Filter the entries below, keeping only lines with "geometry".

--- SOURCE DATA ---

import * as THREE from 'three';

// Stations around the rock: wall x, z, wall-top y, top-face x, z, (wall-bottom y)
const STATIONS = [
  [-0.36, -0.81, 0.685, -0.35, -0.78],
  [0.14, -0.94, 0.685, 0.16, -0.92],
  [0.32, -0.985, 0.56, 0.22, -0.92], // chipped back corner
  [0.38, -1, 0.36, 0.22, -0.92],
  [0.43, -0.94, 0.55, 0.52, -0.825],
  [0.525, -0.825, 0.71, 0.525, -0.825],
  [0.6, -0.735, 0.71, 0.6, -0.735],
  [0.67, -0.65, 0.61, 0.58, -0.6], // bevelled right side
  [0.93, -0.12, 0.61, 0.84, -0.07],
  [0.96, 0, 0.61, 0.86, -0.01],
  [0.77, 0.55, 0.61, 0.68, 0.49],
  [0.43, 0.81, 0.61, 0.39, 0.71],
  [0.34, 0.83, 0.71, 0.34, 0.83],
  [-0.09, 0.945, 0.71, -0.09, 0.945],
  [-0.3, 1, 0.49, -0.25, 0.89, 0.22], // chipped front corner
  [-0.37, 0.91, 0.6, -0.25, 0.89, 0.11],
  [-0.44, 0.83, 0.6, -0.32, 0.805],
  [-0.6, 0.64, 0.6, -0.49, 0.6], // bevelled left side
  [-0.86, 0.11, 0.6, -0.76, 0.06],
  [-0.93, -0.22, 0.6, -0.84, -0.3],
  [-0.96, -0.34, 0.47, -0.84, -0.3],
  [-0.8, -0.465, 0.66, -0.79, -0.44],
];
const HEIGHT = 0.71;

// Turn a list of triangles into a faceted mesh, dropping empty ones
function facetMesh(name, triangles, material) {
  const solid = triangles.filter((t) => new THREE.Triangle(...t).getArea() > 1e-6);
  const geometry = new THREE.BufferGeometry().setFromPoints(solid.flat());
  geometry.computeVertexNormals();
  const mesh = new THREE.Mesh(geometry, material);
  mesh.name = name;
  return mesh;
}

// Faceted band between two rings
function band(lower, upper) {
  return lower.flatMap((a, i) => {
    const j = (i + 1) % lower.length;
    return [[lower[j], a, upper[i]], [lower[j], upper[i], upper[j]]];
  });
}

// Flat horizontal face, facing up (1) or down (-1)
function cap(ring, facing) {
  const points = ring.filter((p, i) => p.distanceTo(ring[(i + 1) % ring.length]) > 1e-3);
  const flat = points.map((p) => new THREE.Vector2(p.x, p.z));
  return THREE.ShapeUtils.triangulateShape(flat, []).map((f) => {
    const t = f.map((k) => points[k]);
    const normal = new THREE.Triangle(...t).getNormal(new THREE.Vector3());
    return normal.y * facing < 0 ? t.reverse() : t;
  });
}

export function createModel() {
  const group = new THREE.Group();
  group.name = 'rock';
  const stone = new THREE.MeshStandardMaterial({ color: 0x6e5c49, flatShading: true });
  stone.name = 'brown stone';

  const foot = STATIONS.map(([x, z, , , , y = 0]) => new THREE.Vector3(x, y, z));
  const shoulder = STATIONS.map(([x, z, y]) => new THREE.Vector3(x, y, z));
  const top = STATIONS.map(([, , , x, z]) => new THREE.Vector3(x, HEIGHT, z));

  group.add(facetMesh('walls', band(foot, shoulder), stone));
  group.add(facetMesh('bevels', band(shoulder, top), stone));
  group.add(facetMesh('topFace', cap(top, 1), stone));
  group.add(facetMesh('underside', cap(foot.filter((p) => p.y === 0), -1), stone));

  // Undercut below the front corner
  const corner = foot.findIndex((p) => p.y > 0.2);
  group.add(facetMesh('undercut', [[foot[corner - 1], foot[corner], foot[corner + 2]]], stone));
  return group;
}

---

__PROBLEM SOLUTION__.
  const geometry = new THREE.BufferGeometry().setFromPoints(solid.flat());
  geometry.computeVertexNormals();
  const mesh = new THREE.Mesh(geometry, material);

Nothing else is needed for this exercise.